Why Ice-T thinks new school rap is “goofy”
(Credit: Alamy)

Old School Archives

Why Ice-T thinks new school rap is "goofy"

Ice-T is the godfather of gangsta rap, and his 1987 album Rhyme Pays is a specimen of high-quality early West Coast hip-hop. His track ‘6 N The Mornin’ is considered one of the first of its kind, and even Dr Dre has thanked him for creating a lane for Californians in rap.

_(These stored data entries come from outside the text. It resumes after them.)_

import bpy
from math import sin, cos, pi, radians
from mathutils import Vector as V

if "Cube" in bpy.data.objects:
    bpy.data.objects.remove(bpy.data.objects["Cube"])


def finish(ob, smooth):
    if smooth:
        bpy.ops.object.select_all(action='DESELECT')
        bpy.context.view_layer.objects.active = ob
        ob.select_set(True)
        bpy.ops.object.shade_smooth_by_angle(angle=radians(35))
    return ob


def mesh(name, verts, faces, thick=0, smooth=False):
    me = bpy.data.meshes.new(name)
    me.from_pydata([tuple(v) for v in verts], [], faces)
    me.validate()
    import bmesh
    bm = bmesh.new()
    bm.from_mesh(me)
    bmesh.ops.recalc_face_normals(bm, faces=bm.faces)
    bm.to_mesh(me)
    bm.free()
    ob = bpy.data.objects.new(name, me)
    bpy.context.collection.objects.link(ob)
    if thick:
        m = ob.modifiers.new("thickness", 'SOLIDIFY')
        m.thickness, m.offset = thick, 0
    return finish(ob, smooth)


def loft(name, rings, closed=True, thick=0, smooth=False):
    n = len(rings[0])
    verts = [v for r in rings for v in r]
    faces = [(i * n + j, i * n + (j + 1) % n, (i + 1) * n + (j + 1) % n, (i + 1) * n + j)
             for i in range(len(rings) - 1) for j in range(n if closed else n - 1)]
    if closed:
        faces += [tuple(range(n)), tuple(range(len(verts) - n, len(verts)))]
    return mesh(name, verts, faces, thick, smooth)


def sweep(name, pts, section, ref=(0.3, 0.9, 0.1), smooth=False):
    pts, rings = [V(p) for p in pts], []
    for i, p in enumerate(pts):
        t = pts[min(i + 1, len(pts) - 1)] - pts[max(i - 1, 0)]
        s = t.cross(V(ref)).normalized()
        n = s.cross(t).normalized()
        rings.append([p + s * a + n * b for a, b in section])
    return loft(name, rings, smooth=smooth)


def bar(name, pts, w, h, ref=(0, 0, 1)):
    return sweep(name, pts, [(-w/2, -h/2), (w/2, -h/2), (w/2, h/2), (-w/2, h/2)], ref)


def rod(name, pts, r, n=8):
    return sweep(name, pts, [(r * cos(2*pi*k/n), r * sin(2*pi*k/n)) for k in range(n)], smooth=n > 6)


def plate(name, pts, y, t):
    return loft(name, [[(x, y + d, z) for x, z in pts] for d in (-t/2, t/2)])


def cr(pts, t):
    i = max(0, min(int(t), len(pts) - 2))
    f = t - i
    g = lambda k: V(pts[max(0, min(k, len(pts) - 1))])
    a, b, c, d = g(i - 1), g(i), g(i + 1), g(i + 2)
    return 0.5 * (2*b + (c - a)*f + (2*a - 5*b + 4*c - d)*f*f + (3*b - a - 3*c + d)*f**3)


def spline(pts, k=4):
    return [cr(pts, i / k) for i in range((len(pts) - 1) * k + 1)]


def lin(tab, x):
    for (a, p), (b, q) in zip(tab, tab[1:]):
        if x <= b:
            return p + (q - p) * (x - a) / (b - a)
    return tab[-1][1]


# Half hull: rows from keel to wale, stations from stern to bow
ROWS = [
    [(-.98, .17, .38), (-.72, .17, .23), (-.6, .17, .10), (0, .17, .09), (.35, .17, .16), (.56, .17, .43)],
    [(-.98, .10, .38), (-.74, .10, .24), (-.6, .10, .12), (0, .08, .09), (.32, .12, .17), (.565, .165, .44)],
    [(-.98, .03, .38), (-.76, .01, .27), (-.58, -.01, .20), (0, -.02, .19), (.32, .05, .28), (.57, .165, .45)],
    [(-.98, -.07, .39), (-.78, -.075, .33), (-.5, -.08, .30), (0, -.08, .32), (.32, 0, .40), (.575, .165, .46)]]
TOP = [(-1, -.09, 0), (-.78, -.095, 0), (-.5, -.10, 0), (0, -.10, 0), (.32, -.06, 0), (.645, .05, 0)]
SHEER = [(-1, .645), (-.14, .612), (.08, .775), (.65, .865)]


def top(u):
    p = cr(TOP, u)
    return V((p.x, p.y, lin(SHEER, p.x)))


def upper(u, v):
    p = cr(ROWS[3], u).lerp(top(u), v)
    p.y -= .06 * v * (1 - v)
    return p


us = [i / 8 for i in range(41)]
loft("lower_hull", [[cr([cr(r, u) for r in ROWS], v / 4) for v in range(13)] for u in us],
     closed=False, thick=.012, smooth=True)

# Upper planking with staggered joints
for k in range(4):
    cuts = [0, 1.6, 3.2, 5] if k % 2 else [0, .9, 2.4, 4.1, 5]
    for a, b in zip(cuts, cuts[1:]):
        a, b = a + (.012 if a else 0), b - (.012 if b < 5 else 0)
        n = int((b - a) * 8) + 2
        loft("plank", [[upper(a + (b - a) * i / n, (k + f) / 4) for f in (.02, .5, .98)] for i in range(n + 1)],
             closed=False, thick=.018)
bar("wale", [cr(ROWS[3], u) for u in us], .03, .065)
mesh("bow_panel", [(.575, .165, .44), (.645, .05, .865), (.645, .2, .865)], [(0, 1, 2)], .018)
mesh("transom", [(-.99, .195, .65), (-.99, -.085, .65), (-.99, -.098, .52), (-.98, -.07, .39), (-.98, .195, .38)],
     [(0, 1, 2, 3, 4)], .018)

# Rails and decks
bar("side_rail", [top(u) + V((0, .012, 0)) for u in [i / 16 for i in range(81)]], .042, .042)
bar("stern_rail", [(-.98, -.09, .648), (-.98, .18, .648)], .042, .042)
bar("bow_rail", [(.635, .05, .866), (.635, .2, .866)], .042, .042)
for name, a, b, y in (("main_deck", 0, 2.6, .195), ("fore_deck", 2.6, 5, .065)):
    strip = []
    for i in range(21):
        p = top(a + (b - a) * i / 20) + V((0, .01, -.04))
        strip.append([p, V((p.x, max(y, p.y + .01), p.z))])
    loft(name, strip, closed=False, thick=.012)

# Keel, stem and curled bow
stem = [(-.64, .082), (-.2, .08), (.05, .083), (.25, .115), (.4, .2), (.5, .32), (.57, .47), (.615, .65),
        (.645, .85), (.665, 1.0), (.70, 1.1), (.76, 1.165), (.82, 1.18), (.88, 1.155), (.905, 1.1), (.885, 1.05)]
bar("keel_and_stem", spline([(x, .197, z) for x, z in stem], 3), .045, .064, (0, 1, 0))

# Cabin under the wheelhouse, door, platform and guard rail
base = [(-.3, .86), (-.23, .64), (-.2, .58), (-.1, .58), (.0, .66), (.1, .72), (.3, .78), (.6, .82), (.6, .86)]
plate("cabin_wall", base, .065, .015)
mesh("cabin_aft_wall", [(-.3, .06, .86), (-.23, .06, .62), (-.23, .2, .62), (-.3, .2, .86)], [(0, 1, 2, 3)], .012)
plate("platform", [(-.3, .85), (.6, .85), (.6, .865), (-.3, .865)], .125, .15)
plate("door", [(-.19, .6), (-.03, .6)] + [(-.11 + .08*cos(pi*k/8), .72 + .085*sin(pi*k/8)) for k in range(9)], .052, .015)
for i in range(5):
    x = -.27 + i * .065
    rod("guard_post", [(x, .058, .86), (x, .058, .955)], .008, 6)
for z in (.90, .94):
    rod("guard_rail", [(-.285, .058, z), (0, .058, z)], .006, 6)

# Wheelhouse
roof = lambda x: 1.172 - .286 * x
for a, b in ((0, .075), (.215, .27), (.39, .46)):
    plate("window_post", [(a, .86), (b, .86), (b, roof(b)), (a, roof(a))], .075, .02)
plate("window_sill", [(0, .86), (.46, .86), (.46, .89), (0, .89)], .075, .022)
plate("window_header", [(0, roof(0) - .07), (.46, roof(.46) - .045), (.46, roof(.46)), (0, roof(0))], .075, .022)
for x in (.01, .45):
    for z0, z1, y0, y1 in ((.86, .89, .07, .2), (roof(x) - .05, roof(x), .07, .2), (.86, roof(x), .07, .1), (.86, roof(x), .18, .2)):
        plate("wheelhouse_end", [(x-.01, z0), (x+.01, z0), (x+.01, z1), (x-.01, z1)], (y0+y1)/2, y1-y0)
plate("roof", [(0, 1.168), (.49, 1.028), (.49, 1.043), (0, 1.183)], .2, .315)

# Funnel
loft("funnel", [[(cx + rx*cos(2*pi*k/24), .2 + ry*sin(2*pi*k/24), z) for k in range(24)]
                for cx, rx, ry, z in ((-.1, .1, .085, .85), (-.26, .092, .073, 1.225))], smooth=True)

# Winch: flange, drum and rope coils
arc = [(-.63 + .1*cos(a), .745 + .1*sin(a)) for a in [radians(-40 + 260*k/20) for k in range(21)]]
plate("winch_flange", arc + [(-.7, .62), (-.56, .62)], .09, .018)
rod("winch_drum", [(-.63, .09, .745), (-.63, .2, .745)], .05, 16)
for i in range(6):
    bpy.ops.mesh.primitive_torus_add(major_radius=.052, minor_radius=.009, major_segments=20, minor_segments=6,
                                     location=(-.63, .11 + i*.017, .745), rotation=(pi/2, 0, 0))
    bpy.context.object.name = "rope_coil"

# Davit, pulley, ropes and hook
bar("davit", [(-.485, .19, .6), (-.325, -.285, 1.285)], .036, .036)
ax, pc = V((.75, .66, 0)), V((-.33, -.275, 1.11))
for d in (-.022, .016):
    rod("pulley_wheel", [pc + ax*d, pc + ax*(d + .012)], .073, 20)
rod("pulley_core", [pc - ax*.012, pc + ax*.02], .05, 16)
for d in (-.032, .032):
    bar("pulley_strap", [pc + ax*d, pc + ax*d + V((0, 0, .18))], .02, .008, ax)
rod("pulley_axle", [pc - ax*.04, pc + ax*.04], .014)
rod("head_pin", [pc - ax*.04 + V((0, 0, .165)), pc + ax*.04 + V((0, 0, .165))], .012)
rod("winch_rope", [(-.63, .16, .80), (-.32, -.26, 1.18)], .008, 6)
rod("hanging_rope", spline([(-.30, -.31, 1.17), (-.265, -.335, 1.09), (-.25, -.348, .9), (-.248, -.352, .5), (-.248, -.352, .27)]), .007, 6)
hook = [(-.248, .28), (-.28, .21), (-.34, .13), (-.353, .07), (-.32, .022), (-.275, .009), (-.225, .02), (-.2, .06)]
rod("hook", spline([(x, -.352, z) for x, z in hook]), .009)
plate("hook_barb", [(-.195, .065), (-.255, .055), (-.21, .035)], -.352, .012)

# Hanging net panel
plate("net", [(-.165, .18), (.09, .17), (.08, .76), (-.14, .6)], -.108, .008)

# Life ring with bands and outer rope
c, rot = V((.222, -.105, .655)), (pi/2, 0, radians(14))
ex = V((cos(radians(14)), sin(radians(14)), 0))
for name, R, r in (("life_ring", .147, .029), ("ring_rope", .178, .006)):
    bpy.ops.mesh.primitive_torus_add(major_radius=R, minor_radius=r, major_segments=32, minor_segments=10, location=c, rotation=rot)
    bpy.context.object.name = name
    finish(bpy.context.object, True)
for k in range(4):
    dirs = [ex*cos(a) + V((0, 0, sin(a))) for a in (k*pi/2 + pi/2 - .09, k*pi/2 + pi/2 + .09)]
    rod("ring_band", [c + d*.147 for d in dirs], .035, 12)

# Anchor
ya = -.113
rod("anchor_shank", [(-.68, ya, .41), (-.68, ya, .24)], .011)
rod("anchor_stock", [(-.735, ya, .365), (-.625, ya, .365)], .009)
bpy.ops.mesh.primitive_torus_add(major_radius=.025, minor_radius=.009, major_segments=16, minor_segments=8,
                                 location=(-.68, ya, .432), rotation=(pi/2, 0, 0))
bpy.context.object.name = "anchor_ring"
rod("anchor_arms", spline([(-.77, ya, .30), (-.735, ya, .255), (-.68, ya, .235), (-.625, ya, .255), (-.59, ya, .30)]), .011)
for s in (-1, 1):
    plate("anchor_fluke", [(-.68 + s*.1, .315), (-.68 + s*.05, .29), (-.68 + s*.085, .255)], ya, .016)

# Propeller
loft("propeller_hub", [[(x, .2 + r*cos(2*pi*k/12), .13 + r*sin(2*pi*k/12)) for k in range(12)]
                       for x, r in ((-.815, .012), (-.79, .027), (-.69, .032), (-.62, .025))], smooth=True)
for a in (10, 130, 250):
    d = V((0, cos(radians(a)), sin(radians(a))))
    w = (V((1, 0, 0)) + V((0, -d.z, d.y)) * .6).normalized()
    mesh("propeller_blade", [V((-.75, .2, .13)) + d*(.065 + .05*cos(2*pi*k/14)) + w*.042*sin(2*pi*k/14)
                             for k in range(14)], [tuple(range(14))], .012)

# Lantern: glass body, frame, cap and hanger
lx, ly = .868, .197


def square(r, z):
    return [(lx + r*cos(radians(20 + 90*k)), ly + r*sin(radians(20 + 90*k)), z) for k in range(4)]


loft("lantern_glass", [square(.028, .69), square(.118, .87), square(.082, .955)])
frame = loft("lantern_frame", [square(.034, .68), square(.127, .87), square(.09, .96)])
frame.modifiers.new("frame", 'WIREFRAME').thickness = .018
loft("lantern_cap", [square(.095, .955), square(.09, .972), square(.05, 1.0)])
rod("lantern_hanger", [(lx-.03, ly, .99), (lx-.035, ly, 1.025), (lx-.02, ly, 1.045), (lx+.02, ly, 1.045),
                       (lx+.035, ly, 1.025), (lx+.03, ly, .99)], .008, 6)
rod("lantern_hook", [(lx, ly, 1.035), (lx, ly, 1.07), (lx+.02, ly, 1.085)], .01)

Although Ice-T is a legend who has seen the culture grow and evolve, akin to so many iconic artists, he isn’t happy with the current state of hip-hop. The Los Angeles lyricist (real name Tracy Marrow) hasn’t released a solo album since his 2006 project Gangsta Rap. Still, he has unveiled it’s unlikely he will be releasing music as the culture has no space for OGs like him anymore.

Speaking to Variety, Marrow explained why he chose not to release an album in the 2010s, exclaiming, “Hip-hop changed! The music got goofy to me. The kids started looking weird. It all turned into something I wasn’t comfortable with. There was a point where I was selling tons of records, then it cooled off.”

He continued, “I felt a certain way. Then I realized Public Enemy, Rakim, Big Daddy Kane, and Wu-Tang Clan weren’t selling records, either. There was a paradigm shift. These kids got softer, and soft is not something I’m able to give audiences. The first word in hip-hop is ‘hip’, so how something stays hip for over ten years is difficult.”

Ice-T, who finally received a star on the Hollywood Walk of Fame earlier this year, has continued to make music with his rock band, Body Count. However, since 2006, he has focused on acting, specifically, as Detective Odafin Tutuola on the TV series Law & Order: Special Victims Unit. 

Concerning television, in 2012, Ice-T also gave fans Something from Nothing: The Art of Rap, a Netflix series that saw him travel from coast to coast interviewing rappers, including the likes of Eminem, Dr Dre, Snoop Dogg and Kanye West. 

Although the state of the culture may not be perfect, Marrow is still proud that what was a small underground scene has become one of the world’s most influential genres of music. You can listen to Ice-T’s hit ‘I’m Your Pusher’ in the video below.